— WHAT YOU NEED TO DO —
Across the listing below, count every line where the string "data" appears, then give only the count.

— RECORDED INFORMATION —
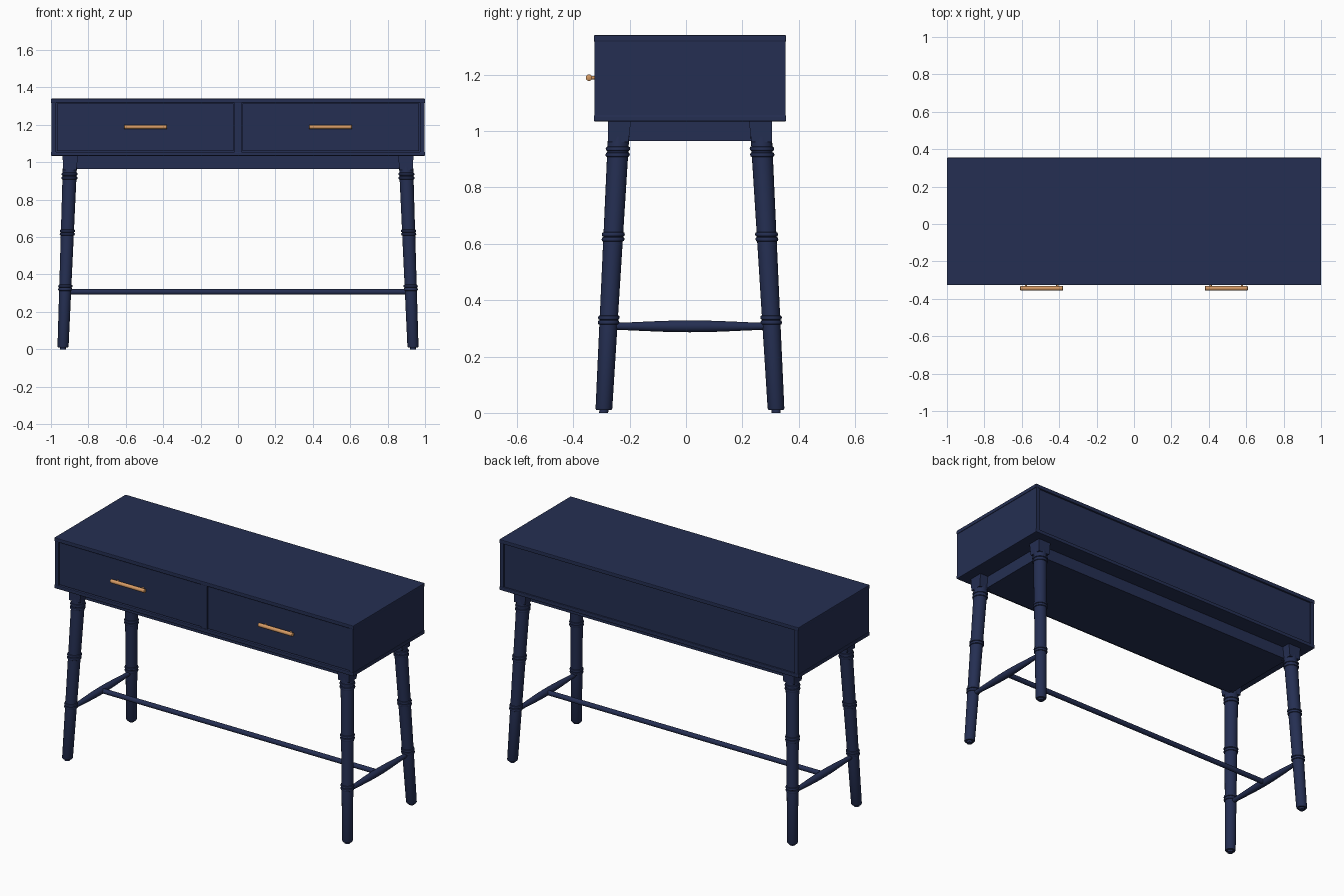
import bpy, bmesh, math
from mathutils import Vector

if "Cube" in bpy.data.objects:
    bpy.data.objects.remove(bpy.data.objects["Cube"])


def material(name, rgb):
    m = bpy.data.materials.new(name)
    m.diffuse_color = (*rgb, 1)
    m.use_nodes = True
    m.node_tree.nodes["Principled BSDF"].inputs["Base Color"].default_value = m.diffuse_color
    return m


NAVY = material("navy paint", (0.018, 0.028, 0.085))
COPPER = material("copper metal", (0.66, 0.32, 0.125))
CY = 0.014  # depth centre of the cabinet and legs


def finish(name, bm, mat, smooth=False):
    bmesh.ops.recalc_face_normals(bm, faces=bm.faces)
    me = bpy.data.meshes.new(name)
    bm.to_mesh(me)
    bm.free()
    me.materials.append(mat)
    ob = bpy.data.objects.new(name, me)
    bpy.context.collection.objects.link(ob)
    if smooth:
        bpy.ops.object.select_all(action='DESELECT')
        ob.select_set(True)
        bpy.context.view_layer.objects.active = ob
        bpy.ops.object.shade_smooth_by_angle(angle=math.radians(40))
    return ob


def box(name, x0, x1, y0, y1, z0, z1, bevel=0.0):
    bm = bmesh.new()
    bmesh.ops.create_cube(bm, size=1)
    for v in bm.verts:
        v.co = Vector(((x0 + x1) / 2 + v.co.x * (x1 - x0),
                       (y0 + y1) / 2 + v.co.y * (y1 - y0),
                       (z0 + z1) / 2 + v.co.z * (z1 - z0)))
    if bevel:
        bmesh.ops.bevel(bm, geom=bm.edges[:], offset=bevel, segments=2,
                        profile=0.5, affect='EDGES')
    return finish(name, bm, NAVY)


def lathe(name, profile, place, mat, n=24):
    """profile: (radius, t) rings; place(a, b, t) maps a ring point to space."""
    bm = bmesh.new()
    rings = []
    for r, t in profile:
        rings.append([bm.verts.new(place(r * math.cos(k * math.tau / n),
                                         r * math.sin(k * math.tau / n), t))
                      for k in range(n)])
    for a, b in zip(rings, rings[1:]):
        for k in range(n):
            bm.faces.new((a[k], a[(k + 1) % n], b[(k + 1) % n], b[k]))
    bm.faces.new(rings[0])
    bm.faces.new(rings[-1])
    return finish(name, bm, mat, True)


# Cabinet: slabs, sides, divider, back
Y0, Y1 = CY - 0.341, CY + 0.341
box("top_slab", -1, 1, Y0, Y1, 1.317, 1.340, 0.004)
box("bottom_slab", -1, 1, Y0, Y1, 1.034, 1.056, 0.004)
for s, side in ((-1, "left"), (1, "right")):
    a, b = sorted((s * 0.972, s * 0.997))
    box(side + "_side_panel", a, b, Y0 + 0.002, Y1 - 0.002, 1.05, 1.32)
box("centre_divider", -0.02, 0.02, Y0 + 0.003, Y1 - 0.02, 1.05, 1.32)
box("back_panel", -0.975, 0.975, Y1 - 0.03, Y1 - 0.01, 1.05, 1.32)

# Drawers with bar handles
for s, side in ((-1, "left"), (1, "right")):
    a, b = sorted((s * 0.023, s * 0.969))
    box(side + "_drawer", a, b, Y0 + 0.008, Y1 - 0.05, 1.059, 1.314, 0.002)
    hx = s * 0.494
    lathe(side + "_handle_bar",
          [(0.009, -0.115), (0.0115, -0.113), (0.0115, 0.113), (0.009, 0.115)],
          lambda p, q, t: (hx + t, -0.344 + p, 1.189 + q), COPPER, 16)
    for px in (-0.084, 0.084):
        lathe(side + "_handle_post", [(0.006, -0.344), (0.006, -0.312)],
              lambda p, q, t: (hx + px + p, t, 1.189 + q), COPPER, 12)

# Apron block under the cabinet
box("apron", -0.885, 0.885, CY - 0.24, CY + 0.24, 0.964, 1.036)


# Splayed turned legs
def leg_x(z):
    return 0.936 - 0.038 * z


def leg_y(z):
    return 0.306 - 0.054 * z


def leg_r(z):
    return 0.0295 + 0.0085 * z


leg_profile = [(0.016, 0.0), (0.016, 0.011), (0.027, 0.011), (leg_r(0.016), 0.016)]
for zc in (0.321, 0.338, 0.616, 0.633, 0.916, 0.937):
    for dr, dz in ((0, -0.008), (0.004, -0.006), (0.006, 0), (0.004, 0.006), (0, 0.008)):
        leg_profile.append((leg_r(zc) + dr, zc + dz))
leg_profile.append((leg_r(0.98), 0.98))

for sx, nx in ((-1, "left"), (1, "right")):
    for sy, ny in ((-1, "front"), (1, "back")):
        lathe(f"{ny}_{nx}_leg", leg_profile,
              lambda p, q, t: (sx * leg_x(t) + p, CY + sy * leg_y(t) + q, t), NAVY)
        # Square tapered block joining leg to cabinet
        bm = bmesh.new()
        bmesh.ops.create_cube(bm, size=2)
        for v in bm.verts:
            h, z = (0.041, 1.036) if v.co.z > 0 else (0.036, 0.96)
            v.co = Vector((sx * leg_x(z) + v.co.x * h, CY + sy * leg_y(z) + v.co.y * h, z))
        finish(f"{ny}_{nx}_leg_block", bm, NAVY)
    # Spindle between front and back legs, swelling in the middle
    spindle = [(0.012 + 0.009 * math.cos(i / 8 * math.pi / 2) ** 1.5 if abs(i) < 8 else 0.012,
                i / 8 * 0.285) for i in range(-8, 9)]
    lathe(nx + "_side_stretcher", spindle,
          lambda p, q, t: (sx * leg_x(0.307) + p, CY + t, 0.307 + q), NAVY, 20)

# Long stretcher joining the two spindles
lathe("long_stretcher", [(0.0145, -0.92), (0.0145, 0.92)],
      lambda p, q, t: (t, CY + p, 0.307 + q), NAVY, 20)
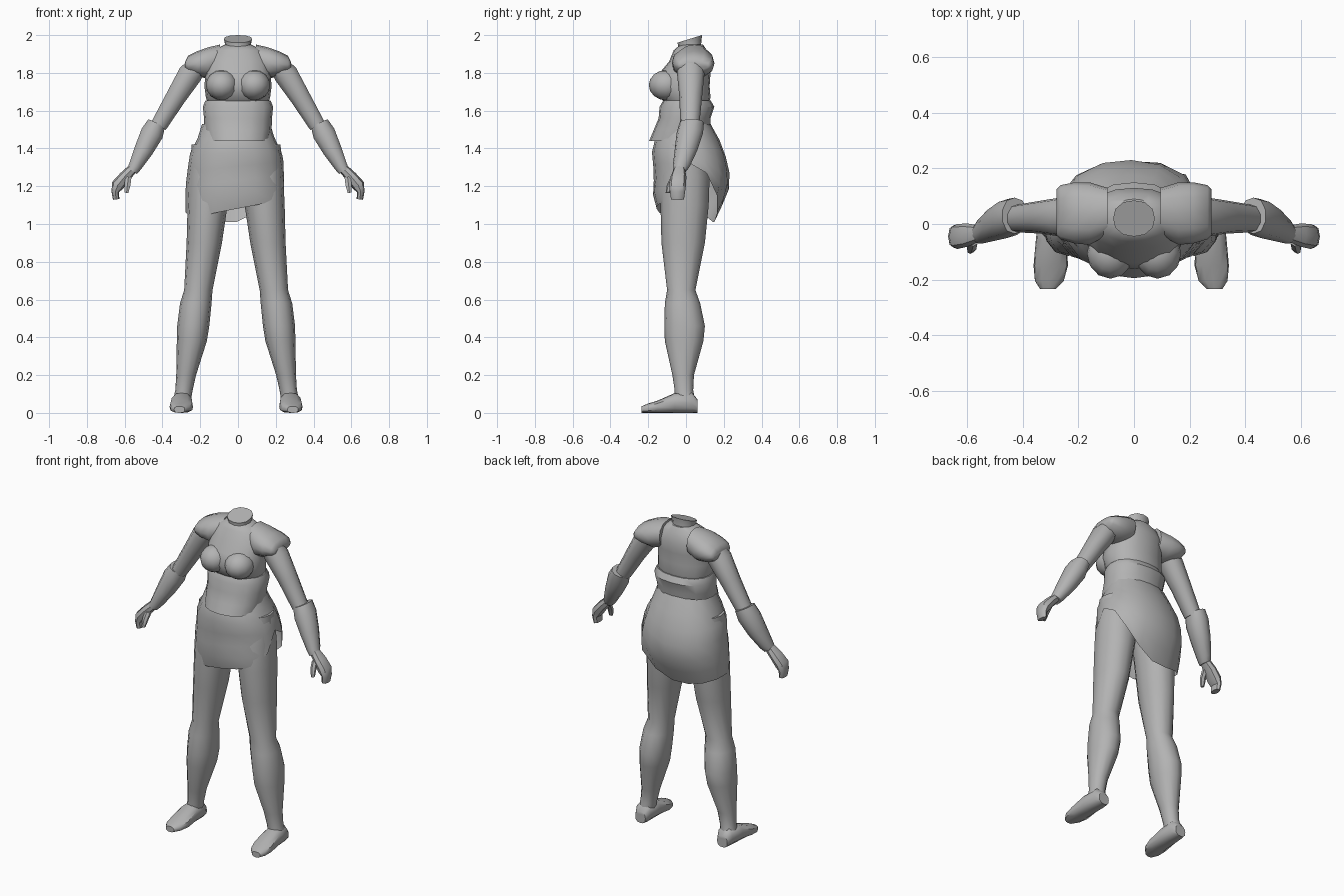
import bpy, bmesh, math
from mathutils import Vector, Matrix

if "Cube" in bpy.data.objects:
    bpy.data.objects.remove(bpy.data.objects["Cube"])

grey = bpy.data.materials.new("plain_grey")
grey.diffuse_color = (0.45, 0.45, 0.45, 1)
grey.use_nodes = True
grey.node_tree.nodes["Principled BSDF"].inputs["Base Color"].default_value = grey.diffuse_color


def finish(name, bm):
    bmesh.ops.recalc_face_normals(bm, faces=bm.faces)
    mesh = bpy.data.meshes.new(name)
    bm.to_mesh(mesh)
    bm.free()
    mesh.materials.append(grey)
    ob = bpy.data.objects.new(name, mesh)
    bpy.context.collection.objects.link(ob)
    return ob


def ring(center, u, v, n=12, p=2.3):
    """Superellipse cross-section spanned by the half-axes u and v."""
    pts = []
    for i in range(n):
        a = 2 * math.pi * i / n
        c, s = math.cos(a), math.sin(a)
        k = (abs(c) ** p + abs(s) ** p) ** (-1 / p)
        pts.append(Vector(center) + Vector(u) * c * k + Vector(v) * s * k)
    return pts


def loft(name, rings, caps=True):
    bm = bmesh.new()
    rows = [[bm.verts.new(q) for q in r] for r in rings]
    n = len(rows[0])
    for a, b in zip(rows, rows[1:]):
        for i in range(n):
            j = (i + 1) % n
            bm.faces.new((a[i], a[j], b[j], b[i]))
    if caps:
        bm.faces.new(rows[0])
        bm.faces.new(rows[-1])
    return finish(name, bm)


def level(z, x0, x1, y0, y1, s=1, off=0, **kw):
    """Horizontal section given by its extents, mirrored by s."""
    return ring((s * (x0 + x1) / 2 + off, (y0 + y1) / 2, z),
                ((x1 - x0) / 2, 0, 0), (0, (y1 - y0) / 2, 0), **kw)


def tube(name, path, s, n=10):
    """Limb following (x, y, z, depth radius, width radius) stations."""
    rings = []
    for i, (x, y, z, ry, rw) in enumerate(path):
        a, b = path[max(i - 1, 0)], path[min(i + 1, len(path) - 1)]
        d = Vector((b[0] - a[0], 0, b[2] - a[2])).normalized()
        rings.append(ring((s * x, y, z), (0, ry, 0), (-d.z * rw * s, 0, d.x * rw), n=n))
    return loft(name, rings)


# Neck stump with a tilted top
loft("neck", [ring((0, 0.02, 1.88), (0.085, 0, 0), (0, 0.075, 0)),
              ring((0, 0.02, 1.94), (0.066, 0, 0), (0, 0.06, 0.01)),
              ring((0, 0.02, 1.98), (0.075, 0, 0), (0, 0.065, 0.02))])

# Upper torso
loft("chest", [level(z, -w, w, f, b, n=16) for z, w, f, b in (
    (1.95, .07, -.03, .09), (1.92, .13, -.065, .11), (1.86, .17, -.09, .13),
    (1.80, .172, -.14, .13), (1.73, .178, -.162, .125),
    (1.67, .17, -.14, .13), (1.64, .16, -.11, .12))])

# Flared waist band
loft("waist_band", [level(z, -w, w, f, b, n=16) for z, w, f, b in (
    (1.655, .172, -.12, .13), (1.62, .186, -.14, .15), (1.56, .18, -.145, .13),
    (1.50, .178, -.17, .13), (1.44, .165, -.195, .12))])

# Wrap skirt: slanted front hem, long back flap, slit over one hip
PROFILE = ((1.53, .18, -.12, .13), (1.45, .205, -.165, .175), (1.38, .243, -.18, .205),
           (1.25, .262, -.168, .235), (1.17, .27, -.178, .225), (1.00, .265, -.135, .145))
HEM = (1.32, 1.27, 1.15, 1.06, 1.01, 1.01, 1.03, 1.05,
       1.06, 1.05, 1.04, 1.06, 1.08, 1.10, 1.12, 1.20)


def skirt_size(z):
    for a, b in zip(PROFILE, PROFILE[1:]):
        if z >= b[0]:
            t = (z - a[0]) / (b[0] - a[0])
            return [p + (q - p) * t for p, q in zip(a[1:], b[1:])]
    return PROFILE[-1][1:]


skirt_rings = []
for step in range(7):
    row = []
    for i, hem in enumerate(HEM):
        z = 1.53 + (hem - 1.53) * step / 6
        w, f, b = skirt_size(z)
        q = level(z, -w - .01, w - .01, f, b, n=16)[i]
        row.append(q)
    skirt_rings.append(row)
loft("skirt", skirt_rings, caps=False)

for s, side in ((1, "left"), (-1, "right")):
    # Bust
    bm = bmesh.new()
    bmesh.ops.create_uvsphere(bm, u_segments=12, v_segments=8, radius=1,
                              matrix=Matrix.Translation((s * .085, -.105, 1.735))
                              @ Matrix.Diagonal((.085, .092, .08, 1)))
    finish(side + "_bust", bm)

    # Cap sleeve over the shoulder
    loft(side + "_shoulder_cap", [
        ring((s * x, (f + b) / 2, (lo + hi) / 2), (0, (b - f) / 2, 0),
             (0, 0, (hi - lo) / 2)) for x, f, b, lo, hi in (
            (.095, -.04, .13, 1.79, 1.95), (.16, -.075, .15, 1.77, 1.935),
            (.215, -.07, .15, 1.78, 1.915), (.265, -.055, .14, 1.80, 1.89),
            (.28, -.04, .125, 1.82, 1.86))])

    # Arm, flared forearm cuff, hand and thumb
    tube(side + "_upper_arm", ((.19, .025, 1.87, .07, .05), (.255, .025, 1.79, .072, .066),
                               (.33, .025, 1.67, .06, .055), (.42, .02, 1.52, .05, .045)), s)
    tube(side + "_forearm", ((.43, .03, 1.535, .065, .05), (.455, .02, 1.48, .07, .062),
                             (.50, 0, 1.39, .06, .052), (.545, -.025, 1.305, .045, .036),
                             (.56, -.035, 1.28, .035, .03)), s)
    tube(side + "_hand", ((.56, -.035, 1.29, .03, .027), (.60, -.04, 1.25, .042, .03),
                          (.637, -.045, 1.205, .045, .034), (.65, -.045, 1.17, .04, .02),
                          (.645, -.045, 1.13, .034, .017)), s, n=8)
    tube(side + "_thumb", ((.58, -.06, 1.25, .02, .018), (.585, -.085, 1.21, .016, .018),
                           (.59, -.097, 1.165, .011, .011)), s, n=6)

    # Leg
    loft(side + "_leg", [level(*r, s=s, off=-.01, p=2.15) for r in (
        (1.42, .04, .235, -.10, .10), (1.25, .02, .25, -.135, .125),
        (1.10, .045, .257, -.135, .12), (.90, .075, .262, -.13, .10),
        (.65, .125, .275, -.10, .05), (.58, .13, .297, -.112, .075),
        (.46, .142, .312, -.115, .10), (.38, .155, .314, -.112, .092),
        (.20, .212, .317, -.072, .042), (.12, .23, .322, -.06, .038),
        (.06, .24, .335, -.06, .05))])

    # Foot
    loft(side + "_foot", [ring((s * x - .01, y, h / 2), (w, 0, 0), (0, 0, h / 2), p=2.8)
                          for x, y, w, h in (
        (.285, .062, .035, .07), (.285, .03, .05, .11), (.288, -.06, .056, .105),
        (.29, -.15, .062, .065), (.295, -.205, .052, .048), (.30, -.235, .028, .035))])

# Smooth shading with crisp edges
for ob in bpy.data.objects:
    ob.select_set(True)
    bpy.context.view_layer.objects.active = ob
bpy.ops.object.shade_smooth_by_angle(angle=math.radians(45))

— COMPLETED EXERCISE —
11